After a single induction course, they reported that a complete response (CR) was attained in 42 of the 57 patients (74%) randomised to receive FLAI and in 28 of the 55 patients (51%) randomised to receive ICE. CR rates rose to 46/57 (81%) and 38/55 (69%) after patients in both groups had received a second induction course with high-dose cytarabine. Excluding five early relapses in the FLAI arm and seven in the ICE arm, the authors went on to identify the patients in each group eligible for intensification of treatment with subsequent autologous or allogeneic stem cell transplantation (alive and in continuing CR) as 41/46 (89%) of the FLAI group and 31/55 (56%) of the ICE group. This difference in the percentage of patients who reached the stage of eligibility for intensification treatment was highlighted in both Tables II and IV of the text and a P-value (Chi-squared) of 0·0003 was quoted for this difference (Russo et al, 2005).
However, different denominators were used to derive these percentages for each group. For the FLAI group, the denominator used was the number of patients who achieved CR after two induction courses. In contrast, for the ICE group, the denominator used was the total number of patients initially randomised to receive ICE.
There are two denominators that could be used in this situation – the total number of patients randomised to receive each first induction regime, or alternatively, the number of patients in each group alive and in CR after two induction courses.
If either of these denominators were used for both groups then there would be no statistically significant difference between the groups (Table I).
|Group denominator||First induction regime||P-value|
|Number of patients eligible to proceed to intensification therapy||Total number of patients randomised to induction regime||41/57 (72%)||31/55 (56%)||0·09|
|Patients alive and in CR after 2 induction courses||41/46 (89%)||31/38 (82%)||0·48|
In the discussion, Russo et al (2005) went on to comment on the significant difference in the percentage of patients eligible for intensification in each induction group, highlighting, however, that the final outcome of patients following intensification treatment was not different in each induction group. This was as expected, as the analysis of final outcome for each group correctly used the total number of patients randomised to induction therapy as the denominator for each group.
Drawing valid conclusions from the results of clinical studies depends not only on correct design and empowerment of the study but also upon the correct analysis of the results obtained (Gehan, 1997).

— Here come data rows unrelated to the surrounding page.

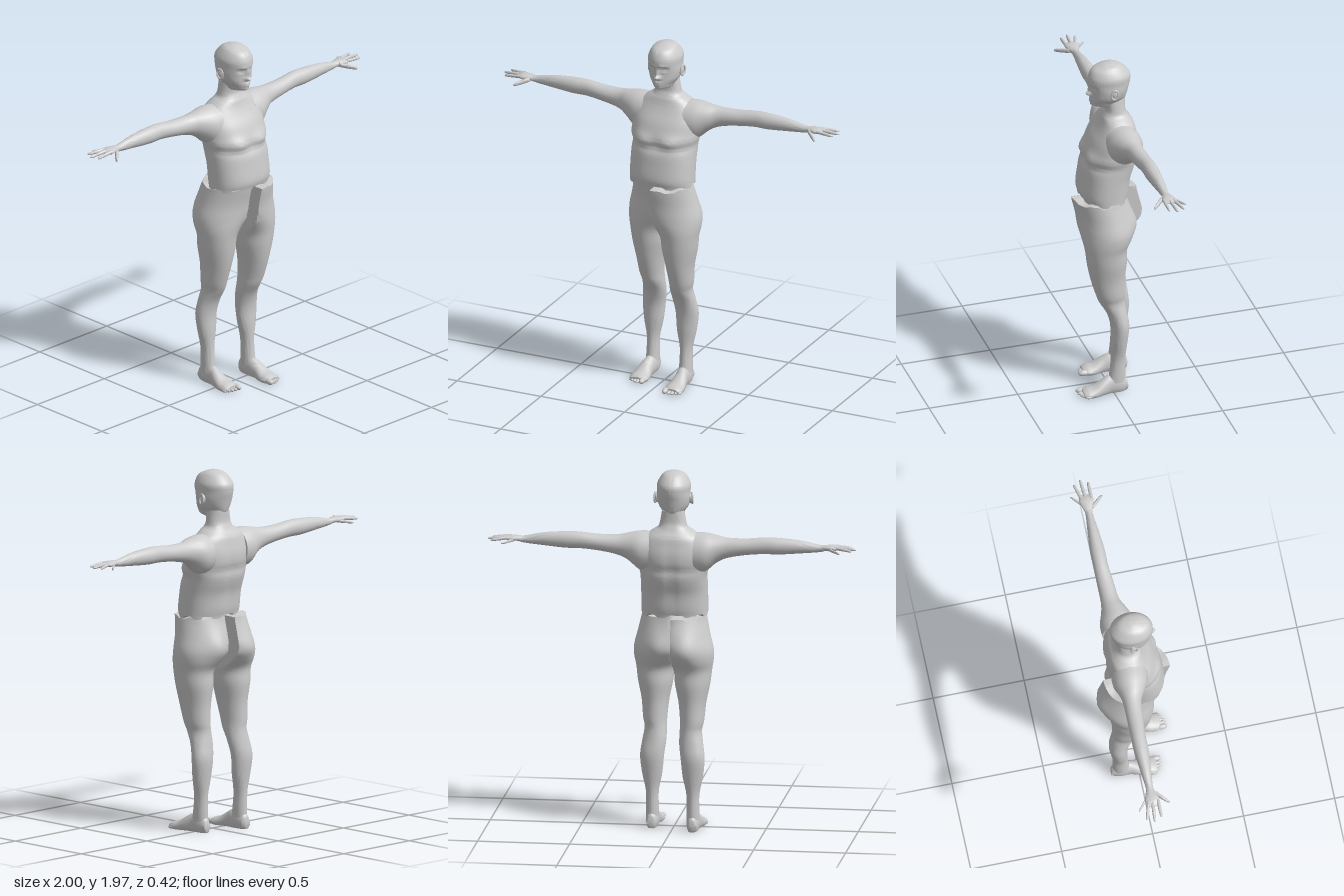
import * as THREE from 'three';
import { toCreasedNormals } from 'three/addons/utils/BufferGeometryUtils.js';

const material = new THREE.MeshStandardMaterial({ color: 0xcccccc });
const AXES = { x: ['x', 'y', 'z'], y: ['y', 'z', 'x'], z: ['z', 'x', 'y'] };

// Smooth interpolation between rows of numbers
function sampleRows(rows, s) {
  const i = Math.min(Math.floor(s), rows.length - 2), t = s - i;
  const row = (k) => rows[Math.max(0, Math.min(rows.length - 1, k))];
  const [a, b, c, d] = [row(i - 1), row(i), row(i + 1), row(i + 2)];
  return b.map((_, k) => 0.5 * (2 * b[k] + (c[k] - a[k]) * t
    + (2 * a[k] - 5 * b[k] + 4 * c[k] - d[k]) * t * t
    + (3 * b[k] - a[k] - 3 * c[k] + d[k]) * t * t * t));
}

// Closed skin through oval sections; row = [position, uMin, uMax, vMin, vMax]
function loft(name, axis, rows, { n = 24, sub = 4, power = 2, side = 1, deform } = {}) {
  const [t, u, v] = AXES[axis], steps = (rows.length - 1) * sub, pos = [], index = [];
  const add = (a, b, c, j) => {
    const p = new THREE.Vector3();
    p[t] = a; p[u] = b; p[v] = c;
    if (deform) deform(p, j);
    pos.push(p.x * side, p.y, p.z);
  };
  const round = (w) => Math.sign(w) * Math.abs(w) ** (2 / power);
  const tri = (a, b, c) => (side > 0 ? index.push(a, b, c) : index.push(a, c, b));
  for (let i = 0; i <= steps; i++) {
    const [a, u0, u1, v0, v1] = sampleRows(rows, i / sub);
    for (let j = 0; j < n; j++) {
      const ang = (j / n) * Math.PI * 2;
      add(a, (u0 + u1) / 2 + (u1 - u0) / 2 * round(Math.cos(ang)),
        (v0 + v1) / 2 + (v1 - v0) / 2 * round(Math.sin(ang)), j);
    }
  }
  for (const r of [rows[0], rows[rows.length - 1]]) add(r[0], (r[1] + r[2]) / 2, (r[3] + r[4]) / 2, 0);
  const start = (steps + 1) * n;
  for (let j = 0; j < n; j++) {
    const k = (j + 1) % n;
    for (let i = 0; i < steps; i++) {
      tri(i * n + j, i * n + k, (i + 1) * n + j);
      tri(i * n + k, (i + 1) * n + k, (i + 1) * n + j);
    }
    tri(start, k, j);
    tri(start + 1, steps * n + j, steps * n + k);
  }
  const geo = new THREE.BufferGeometry();
  geo.setAttribute('position', new THREE.Float32BufferAttribute(pos, 3));
  geo.setIndex(index);
  return named(name, toCreasedNormals(geo, 0.9));
}

function named(name, geo) {
  const mesh = new THREE.Mesh(geo, material);
  mesh.name = name;
  return mesh;
}

function ellipsoid(name, x, y, z, rx, ry, rz) {
  const mesh = named(name, new THREE.SphereGeometry(1, 20, 14));
  mesh.scale.set(rx, ry, rz);
  mesh.position.set(x, y, z);
  return mesh;
}

const bump = (dx, dy, sx, sy) => Math.exp(-((dx / sx) ** 2) - (dy / sy) ** 2);

function makeTorso() {
  return loft('torso', 'y', [
    [1.18, -0.1, 0.15, -0.18, 0.18], [1.22, -0.11, 0.16, -0.18, 0.18],
    [1.3, -0.12, 0.15, -0.18, 0.18], [1.36, -0.14, 0.14, -0.18, 0.18],
    [1.4, -0.15, 0.12, -0.18, 0.18], [1.44, -0.15, 0.12, -0.19, 0.19],
    [1.48, -0.16, 0.11, -0.19, 0.19], [1.53, -0.16, 0.09, -0.19, 0.19],
    [1.58, -0.15, 0.06, -0.18, 0.18], [1.62, -0.14, 0.04, -0.15, 0.15],
    [1.65, -0.12, 0.03, -0.11, 0.11], [1.67, -0.11, 0.02, -0.08, 0.08],
    [1.7, -0.1, 0.01, -0.07, 0.07], [1.76, -0.1, 0.02, -0.06, 0.06],
  ], {
    n: 48, power: 2.3,
    deform(p, j) {
      if (p.z > 0.02) p.z += 0.02 * bump(Math.abs(p.x) - 0.08, p.y - 1.43, 0.06, 0.04); // breasts
      if (p.z < -0.05) p.z += 0.01 * bump(p.x, p.y - 1.4, 0.02, 0.18); // spine groove
      if (p.y < 1.185) p.y += j % 6 < 3 ? 0.01 : -0.01; // ragged hem
    },
  });
}

function makeHead() {
  const group = new THREE.Group();
  group.name = 'head';
  group.add(loft('skull', 'y', [
    [1.72, -0.06, 0.05, -0.04, 0.04], [1.73, -0.08, 0.08, -0.05, 0.05],
    [1.75, -0.1, 0.09, -0.06, 0.06], [1.78, -0.11, 0.09, -0.08, 0.08],
    [1.82, -0.12, 0.09, -0.09, 0.09], [1.86, -0.13, 0.1, -0.09, 0.09],
    [1.9, -0.13, 0.1, -0.09, 0.09], [1.94, -0.1, 0.08, -0.07, 0.07],
    [1.96, -0.07, 0.04, -0.05, 0.05], [1.97, -0.03, 0.01, -0.02, 0.02],
  ], {
    n: 96, sub: 8,
    deform(p) {
      if (p.z < 0.03) return;
      const ax = Math.abs(p.x);
      p.z += 0.025 * bump(p.x, p.y - 1.8, 0.014, 0.012) // nose tip
        + 0.014 * bump(p.x, p.y - 1.825, 0.01, 0.022) // nose bridge
        + 0.008 * bump(ax - 0.013, p.y - 1.797, 0.008, 0.008) // nostrils
        - 0.014 * bump(ax - 0.035, p.y - 1.848, 0.018, 0.012) // eye sockets
        + 0.006 * bump(ax - 0.033, p.y - 1.847, 0.009, 0.006) // eyes
        + 0.005 * bump(ax - 0.03, p.y - 1.868, 0.02, 0.008) // brows
        + 0.008 * bump(p.x, p.y - 1.768, 0.02, 0.006) // upper lip
        + 0.008 * bump(p.x, p.y - 1.755, 0.018, 0.006) // lower lip
        + 0.008 * bump(p.x, p.y - 1.732, 0.02, 0.012); // chin
    },
  }));
  for (const s of [1, -1]) {
    const ear = new THREE.Group();
    ear.name = s > 0 ? 'leftEar' : 'rightEar';
    const rim = named('earRim', new THREE.TorusGeometry(0.018, 0.005, 8, 20));
    rim.scale.y = 1.5;
    rim.rotation.y = Math.PI / 2;
    rim.position.x = s * 0.01;
    ear.add(rim, ellipsoid('earBowl', 0, 0, 0, 0.012, 0.027, 0.018));
    ear.position.set(s * 0.09, 1.82, -0.02);
    ear.rotation.set(-0.15, -s * 0.25, 0);
    group.add(ear);
  }
  return group;
}

function makeArm(side) {
  const group = new THREE.Group();
  group.name = side > 0 ? 'leftArm' : 'rightArm';
  group.add(loft('armAndPalm', 'x', [
    [0.12, 1.42, 1.64, -0.15, 0.05], [0.18, 1.43, 1.64, -0.15, 0.04],
    [0.24, 1.48, 1.63, -0.13, 0.01], [0.3, 1.51, 1.62, -0.12, -0.02],
    [0.4, 1.53, 1.62, -0.12, -0.03], [0.5, 1.54, 1.63, -0.12, -0.04],
    [0.58, 1.54, 1.63, -0.12, -0.04], [0.7, 1.55, 1.62, -0.11, -0.05],
    [0.8, 1.56, 1.6, -0.1, -0.06], [0.84, 1.57, 1.6, -0.11, -0.05],
    [0.88, 1.57, 1.6, -0.12, -0.04], [0.91, 1.58, 1.59, -0.11, -0.06],
  ], { side }));
  // Fingers: [name, base x, y, z, tip x, y, z, radius]
  const fingers = [
    ['thumb', 0.83, 1.58, -0.06, 0.9, 1.56, 0.01, 0.013],
    ['indexFinger', 0.88, 1.59, -0.05, 0.98, 1.58, -0.05, 0.009],
    ['middleFinger', 0.88, 1.59, -0.08, 1.0, 1.58, -0.09, 0.009],
    ['ringFinger', 0.88, 1.59, -0.1, 0.98, 1.58, -0.13, 0.009],
    ['littleFinger', 0.85, 1.58, -0.1, 0.92, 1.57, -0.16, 0.008],
  ];
  for (const [name, x0, y0, z0, x1, y1, z1, r] of fingers) {
    const rows = [[0, 1], [0.45, 1], [0.8, 0.85], [0.95, 0.6], [1, 0.15]].map(([f, k]) => {
      const y = y0 + (y1 - y0) * f, z = z0 + (z1 - z0) * f;
      return [x0 + (x1 - x0) * f, y - r * k, y + r * k, z - r * k, z + r * k];
    });
    group.add(loft(name, 'x', rows, { n: 12, sub: 3, side }));
  }
  return group;
}

function makeLeg(side) {
  const group = new THREE.Group();
  group.name = side > 0 ? 'leftLeg' : 'rightLeg';
  // Hip sections are cut flat at the body's middle
  group.add(loft('hipAndLeg', 'y', [
    [0.06, -0.07, 0.03, 0.08, 0.15], [0.1, -0.07, 0.02, 0.08, 0.15],
    [0.2, -0.07, 0.01, 0.08, 0.15], [0.3, -0.08, 0.01, 0.06, 0.17],
    [0.4, -0.09, 0.01, 0.05, 0.18], [0.48, -0.08, 0.03, 0.04, 0.17],
    [0.55, -0.07, 0.07, 0.04, 0.16], [0.6, -0.07, 0.09, 0.04, 0.17],
    [0.7, -0.07, 0.12, 0.03, 0.18], [0.8, -0.08, 0.14, 0.01, 0.2],
    [0.88, -0.08, 0.15, 0, 0.21], [0.94, -0.11, 0.16, -0.05, 0.22],
    [1, -0.13, 0.17, -0.13, 0.22], [1.08, -0.12, 0.18, -0.17, 0.2],
    [1.17, -0.1, 0.2, -0.17, 0.18],
  ], {
    n: 40, side,
    deform(p, j) {
      p.x = Math.max(p.x, 0.003);
      if (p.z < -0.03) p.z -= 0.02 * bump(p.x - 0.08, p.y - 1.02, 0.06, 0.08); // buttock
      if (p.y > 1.165) p.y += j % 6 < 3 ? 0.01 : 0; // ragged waist
    },
  }));
  group.add(loft('foot', 'z', [
    [-0.08, 0.1, 0.14, 0.01, 0.05], [-0.07, 0.09, 0.14, -0.01, 0.08],
    [-0.03, 0.08, 0.15, -0.02, 0.1], [0.02, 0.08, 0.15, -0.02, 0.1],
    [0.06, 0.08, 0.16, -0.02, 0.08], [0.11, 0.07, 0.17, -0.02, 0.05],
    [0.15, 0.07, 0.17, -0.01, 0.04], [0.17, 0.08, 0.16, 0, 0.03],
  ], { side, deform(p) { p.y = Math.max(p.y, 0); } }));
  for (let i = 0; i < 5; i++) {
    const r = i ? 0.011 - i * 0.0005 : 0.016;
    const x = i ? 0.092 + i * 0.018 : 0.086;
    group.add(ellipsoid('toe', side * x, r, 0.17 - i * i * 0.0015, r, r, 0.03 - i * 0.002));
  }
  group.position.z = side > 0 ? 0 : -0.07;
  return group;
}

export function createModel() {
  const model = new THREE.Group();
  model.name = 'standingFigure';
  model.add(makeTorso(), makeHead());
  for (const side of [1, -1]) model.add(makeArm(side), makeLeg(side));
  return model;
}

It is of critical importance that the same respective denominator is used for each patient group to avoid spurious differences and arriving at invalid conclusions when comparing groups of patients in all clinical studies.